Skip to content
Resources > Latest News > Floating csiro pan measures evaporation

Floating CSIRO pan measures evaporation

In a boon for water management efforts around Australia, CSIRO scientists have developed a new way to measure evaporation rates with expert precision.

The new technology has been in development since 2012, when CSIRO Hydrologist Dr David McJannet started work to understand evaporation losses from mine pit lakes, water storages and tailings dams for the mining industry.

Since then, the CSIRO team has expanded the technology to understand evaporation for town water supply and the agricultural industry, with the newly developed floating evaporation pan measuring wind speed, direction, temperature, humidity, atmospheric pressure and rainfall.

Two sensors provide non-contact measurement of water temperature in the pan and in the lake, which enables scientists to make necessary corrections for temperature differences.

“The evaporation pan uses state-of-the-art instruments, ultrasonic algae control systems, and fully automated filling and emptying routines,” McJannet told CSIRO Ecos journal.

The floating evaporation pan is supported by a 6x3m PVC pipe frame, which is anchored in the dam or lake.

Every night, a small automatic water pump refills the pan to a predetermined level. As water level drops due to evaporation, magnetic level sensors give a high resolution reading of the water level.

“The floating pan is then left in the water body to provide ongoing daily evaporation numbers. We typically run the system for six to 12 months,” McJannet said

“Over the six to 12 months, we develop a computer model that relates lake evaporation to the meteorological variables measured by the floating pan or nearby weather station. The code we develop enables ongoing estimates of daily evaporation.”

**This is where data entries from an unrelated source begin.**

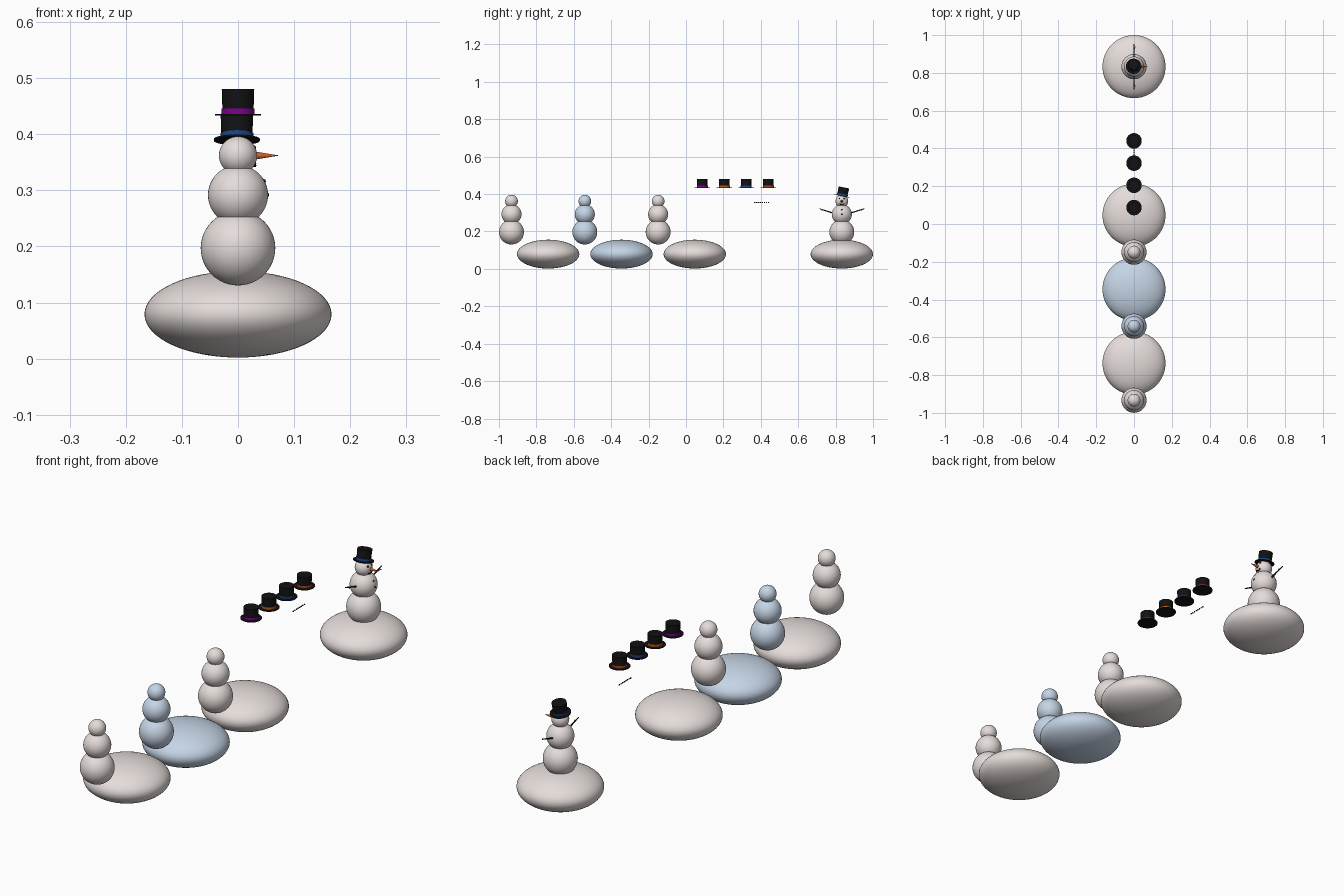
import bpy, math
from mathutils import Vector, Matrix

if "Cube" in bpy.data.objects:
    bpy.data.objects.remove(bpy.data.objects["Cube"])


def mat(name, rgb):
    m = bpy.data.materials.new(name)
    m.diffuse_color = (*rgb, 1)
    m.use_nodes = True
    m.node_tree.nodes["Principled BSDF"].inputs["Base Color"].default_value = m.diffuse_color
    return m


SNOW = mat("warm_snow", (0.78, 0.72, 0.70))
ICE = mat("blue_snow", (0.56, 0.66, 0.79))
BLACK = mat("black", (0.006, 0.006, 0.007))
PURPLE = mat("purple_band", (0.22, 0.0, 0.30))
ORANGE = mat("orange_band", (0.50, 0.12, 0.01))
BLUE = mat("blue_band", (0.01, 0.06, 0.25))
RED = mat("rust_band", (0.40, 0.06, 0.015))
CARROT = mat("carrot", (0.65, 0.12, 0.015))


def finish(name, material):
    o = bpy.context.object
    o.name = name
    o.data.materials.append(material)
    bpy.ops.object.shade_smooth_by_angle(angle=math.radians(40))
    return o


def ball(name, loc, scale, material, seg=48):
    bpy.ops.mesh.primitive_uv_sphere_add(segments=seg, ring_count=seg // 2, radius=1, location=loc)
    o = bpy.context.object
    o.scale = scale
    bpy.ops.object.transform_apply(location=False, rotation=False, scale=True)
    return finish(name, material)


def rod(name, a, b, r1, r2, material, seg=12):
    a, b = Vector(a), Vector(b)
    d = b - a
    bpy.ops.mesh.primitive_cone_add(vertices=seg, radius1=r1, radius2=r2, depth=d.length,
                                    location=(a + b) / 2, rotation=d.to_track_quat('Z', 'Y').to_euler())
    return finish(name, material)


def mound(y, material):
    ball("snow_mound", (0, y, 0.079), (0.1667, 0.1667, 0.077), material, 64)


def body(y, material):
    for name, z, r in (("lower_ball", 0.197, 0.0665), ("middle_ball", 0.2915, 0.0535),
                       ("head", 0.362, 0.034)):
        ball(name, (0, y, z), (r, r, r), material)


def hat(loc, band, tilt=0.0):
    loc = Vector(loc)
    up = Matrix.Rotation(tilt, 3, 'X') @ Vector((0, 0, 1))
    # name, bottom, top, bottom radius, top radius
    for name, z0, z1, r0, r1, m in (("hat_brim", -0.0015, 0.0015, 0.041, 0.041, BLACK),
                                    ("hat_crown", 0.001, 0.0465, 0.0275, 0.029, BLACK),
                                    ("hat_band", 0.0015, 0.0115, 0.0293, 0.0295, band)):
        rod(name, loc + up * z0, loc + up * z1, r0, r1, m, 40)


# Row of bare snowmen and mounds
for i, m in enumerate((SNOW, ICE, SNOW)):
    body(-0.933 + 0.392 * i, m)
    mound(-0.737 + 0.392 * i, m)

# Spare hats
for y, band in ((0.087, PURPLE), (0.205, ORANGE), (0.322, BLUE), (0.44, RED)):
    hat((0, y, 0.4345), band)

# Spare row of coal
for i in range(8):
    ball("spare_coal", (0, 0.367 + 0.0106 * i, 0.355), (0.0025, 0.004, 0.003), BLACK, 12)

# Finished snowman, facing +x
Y = 0.833
mound(Y, SNOW)
body(Y, SNOW)
hat((-0.002, Y + 0.002, 0.390), BLUE, -0.2)
rod("carrot_nose", (0.028, Y, 0.362), (0.071, Y, 0.362), 0.0075, 0.0005, CARROT, 24)
for s in (-1, 1):
    ball("eye", (0.0285, Y + s * 0.012, 0.376), (0.004, 0.004, 0.004), BLACK, 16)
    # Stick arm with a small twig
    rod("stick_arm", (0, Y + s * 0.045, 0.298), (0, Y + s * 0.12, 0.322), 0.0035, 0.0022, BLACK)
    rod("twig", (0, Y + s * 0.09, 0.312), (0.008, Y + s * 0.108, 0.314), 0.002, 0.001, BLACK)

# Mouth
for i in range(-2, 3):
    z = 0.344 + 0.0008 * i * i
    y = 0.0052 * i
    x = math.sqrt(0.034 ** 2 - y * y - (z - 0.362) ** 2)
    ball("mouth_coal", (x + 0.001, Y + y, z), (0.0028, 0.0028, 0.0028), BLACK, 12)

# Buttons
for z in (0.316, 0.292):
    x = math.sqrt(0.0535 ** 2 - (z - 0.2915) ** 2)
    ball("button", (x - 0.001, Y, z), (0.003, 0.004, 0.004), BLACK, 16)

Compared to traditional land-based evaporation pans, the floating pan is immersed in the waterbody, enabling a more accurate representation of the unique wind and energy transfer processes, and the measurement processes and data reporting are automated.

The new technology also features an 'ultrasonic algae killer' which bursts algae cells growing in the pan, allowing the system to stay on site for months.

In February 2021, McJannet’s team set up a floating pan in the Darwin River Dam, which provides 85 per cent of Darwin’s water supply, but has recently been at record low levels.

“Dam owners like Power and Water Corporation are really interested to see how evaporation rates behave in tropical environments,” McJannet said.

“Evaporation rates in the tropics are very poorly understood; most of the work has been done in southern Australia and Murray Darling Basin.

“We needed the ability to measure evaporation in situ, on the lake’s surface, which is also simpler than other techniques out there. This is a nice, robust piece of equipment that can be deployed for long periods in remote locations.

“When we’re estimating volumes of dams or lakes, we currently use models from other parts of the world. But we need to know if they’re accurate for Australia. We’re keen to test these numbers in the field, and to see if they’re true.”